Each album from their first, Arch Rhythms, to their latest project, Patchworks, produces a different feel than the last.
Wright explains their album Who the F*ck is Eliquate?, released in 2011, is a collaboration of “fun party songs,” whereas Patchworks, their current project, was a product of just wanting to “rap and make beats."
“We call it soul food,” he says.
The new album takes a more narrative approach where lyrics tell stories and moments are given “significance where (they) normally would go unnoticed.” Wright laughs and reluctantly admits his love for stories which brings moments alive that can “evoke an emotion or the ability to relate.” Which brings us to the next dynamic of Eliquate: their brilliance in lyrical story-telling and, for lack of a better word, satirical commentary on the bullshit.
Here are some great lyrics:
A part of me is harvesting because marketing is gardening.
In a world where bad can turn a million and get paid then hell who knows what I can do just being OK, from "Potential (or not)" from Patchworks.
I've had moments of clarity and moments of confusion, moments of despair that lead to moments of conclusions, "self deprecation" from Patchworks.
Still I rock a smile more than I think I need to, to keep you smiling even if mine is see-through, also from "self deprecation".
In this life there are customers and employees/ customers get the benefit of being naive never being aware that they are constantly being sold shit/ distracted by the merchandise they only want to hold they identify with the brands and fancy advertisement/used to the fact that personality on consignment /all is fine inside the world/no nothings is for them to find/ it's all face value and they don't really seem to mind/ignorance is bliss but it's still ignorance/while they buy into the cost of obliviousness"--"Customer and Employees" from A Chalkboard's War Against Erasers
Although most of Eliquate’s music has a fun rhythm that evokes a bob-your-head-to-the-beat kind of flow, if you take closer listen you’ll find that the lyrics have a lot more to give than the initial instinct to dance.
Wright is the main lyricist although everyone in the group contributes to the writing process.
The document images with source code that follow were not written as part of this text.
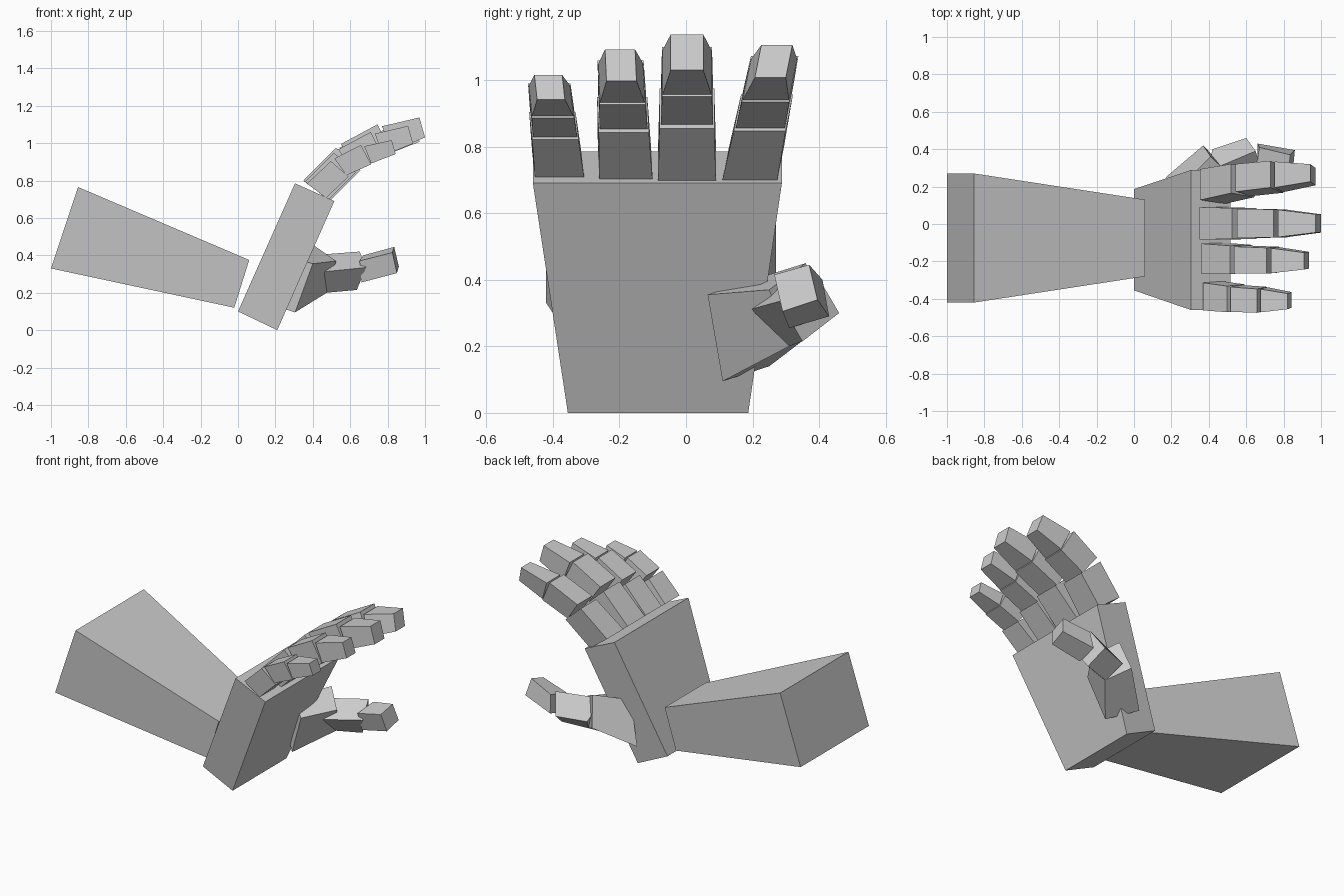
import bpy

skin = bpy.data.materials.new("plain_grey")
skin.diffuse_color = (0.6, 0.6, 0.6, 1)


def block(name, start, end):
    """Six-sided block between two four-cornered ends."""
    mesh = bpy.data.meshes.new(name)
    sides = [(i, (i + 1) % 4, (i + 1) % 4 + 4, i + 4) for i in range(4)]
    mesh.from_pydata(start + end, [], [(3, 2, 1, 0), (4, 5, 6, 7)] + sides)
    mesh.materials.append(skin)
    ob = bpy.data.objects.new(name, mesh)
    bpy.context.collection.objects.link(ob)
    # consistent outward normals
    import bmesh
    bm = bmesh.new()
    bm.from_mesh(mesh)
    bmesh.ops.recalc_face_normals(bm, faces=bm.faces)
    bm.to_mesh(mesh)
    bm.free()


def end_face(top, bottom, y0, y1):
    """Corners of an end given by its upper and lower (x, z) edge."""
    (xt, zt), (xb, zb) = top, bottom
    return [(xt, y0, zt), (xt, y1, zt), (xb, y1, zb), (xb, y0, zb)]


# Forearm and palm
block("forearm", end_face((-0.855, 0.765), (-1.0, 0.33), -0.42, 0.27),
      end_face((0.06, 0.375), (-0.02, 0.12), -0.28, 0.13))
block("palm", end_face((0.0, 0.1), (0.21, 0.0), -0.355, 0.187),
      end_face((0.305, 0.785), (0.515, 0.69), -0.46, 0.288))

# Finger pattern: upper and lower (x, z) at each end, then half widths
SEGMENTS = [
    ((0.35, 0.80), (0.49, 0.69), (0.525, 0.975), (0.655, 0.855), 0.087, 0.082),
    ((0.55, 0.995), (0.64, 0.865), (0.745, 1.10), (0.82, 0.95), 0.078, 0.075),
    ((0.77, 1.09), (0.82, 0.957), (0.97, 1.137), (1.0, 1.03), 0.073, 0.049),
]
AX, AZ = 0.42, 0.745
# name, y at base, length scale, height scale, width scale, sideways lean
FINGERS = [
    ("little_finger", -0.378, 0.73, 0.69, 0.85, -0.11),
    ("ring_finger", -0.18, 0.89, 0.885, 0.92, -0.045),
    ("middle_finger", 0.003, 1.0, 1.0, 1.0, 0.0),
    ("index_finger", 0.19, 0.95, 0.92, 0.95, 0.20),
]
for name, y, sx, sz, sw, lean in FINGERS:
    def place(top, bottom, half):
        pts = end_face(top, bottom, -half, half)
        out = []
        for px, py, pz in pts:
            z = AZ + (pz - AZ) * sz
            out.append((AX + (px - AX) * sx, y + py * sw + lean * (z - 0.69), z))
        return out
    for i, (t0, b0, t1, b1, w0, w1) in enumerate(SEGMENTS):
        block(f"{name}_{i + 1}", place(t0, b0, w0), place(t1, b1, w1))

# Thumb, from the root to the tip
block("thumb_root",
      [(0.40, 0.065, 0.355), (0.305, 0.11, 0.095), (0.17, 0.25, 0.14), (0.25, 0.20, 0.40)],
      [(0.525, 0.25, 0.37), (0.475, 0.31, 0.20), (0.37, 0.42, 0.27), (0.41, 0.36, 0.45)])
block("thumb_middle",
      [(0.44, 0.19, 0.31), (0.47, 0.31, 0.20), (0.42, 0.40, 0.29), (0.39, 0.28, 0.40)],
      [(0.685, 0.28, 0.335), (0.635, 0.35, 0.215), (0.60, 0.46, 0.30), (0.65, 0.39, 0.42)])
block("thumb_tip",
      [(0.65, 0.28, 0.37), (0.66, 0.31, 0.255), (0.66, 0.43, 0.29), (0.67, 0.41, 0.40)],
      [(0.825, 0.265, 0.415), (0.85, 0.29, 0.305), (0.86, 0.395, 0.34), (0.835, 0.37, 0.445)])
Wright says their music takes on a “Trojan horse effect” where the beat is entertaining but the lyrics surprise the listener with intellectual merit. He explains that once the listener can “take time to reflect on it…the moral is able to be more effective.”
A lot of Eliquate’s lyrical content has to do with “ranting,” says Wright. Wright’s inspiration can come from the criticism he feels when watching shows like TMZ or the media in general: “you have just all these smart ass comments in your head…(while you’re) observing the world.” He says the writing process and lyrics represent the “alter ego that is allowed to be opinionated and vocal.”
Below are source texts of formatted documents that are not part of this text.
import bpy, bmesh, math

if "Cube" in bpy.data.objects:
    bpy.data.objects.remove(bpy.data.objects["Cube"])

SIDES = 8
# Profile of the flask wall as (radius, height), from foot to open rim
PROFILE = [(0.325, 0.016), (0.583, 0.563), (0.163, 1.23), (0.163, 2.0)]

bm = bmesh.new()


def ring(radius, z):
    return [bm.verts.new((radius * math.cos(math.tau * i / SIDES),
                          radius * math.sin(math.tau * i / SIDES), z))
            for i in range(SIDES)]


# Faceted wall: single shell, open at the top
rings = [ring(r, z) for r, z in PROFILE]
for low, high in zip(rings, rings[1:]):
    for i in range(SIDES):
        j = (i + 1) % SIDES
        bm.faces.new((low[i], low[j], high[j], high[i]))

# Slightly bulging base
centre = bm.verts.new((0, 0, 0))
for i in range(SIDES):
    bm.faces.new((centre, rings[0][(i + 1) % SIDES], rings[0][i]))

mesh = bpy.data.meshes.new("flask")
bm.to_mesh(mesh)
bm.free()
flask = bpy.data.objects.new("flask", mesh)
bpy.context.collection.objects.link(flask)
Eliquate’s musical style has the ability to appeal to rockers, rappers and poetic writers. They’re funky, fun and philosophical all at the same without being forced or faked: the content is raw and the flow is on point. With all of the shoddy artists that are making it big in the music world today, Eliquate’s “blue collar approach” and lyrical expertise give modern listeners a band they can respect not only because they sound awesome but because they have attitude and heart.
Eliquate will be performing live at the Milk Bar in San Francisco on January 4th. Members Elliot Wright and Jamie Schnetzler are planning on releasing a mixtape on December 17th. If you would like to know more about Eliquate follow the links below to download and listen to their music.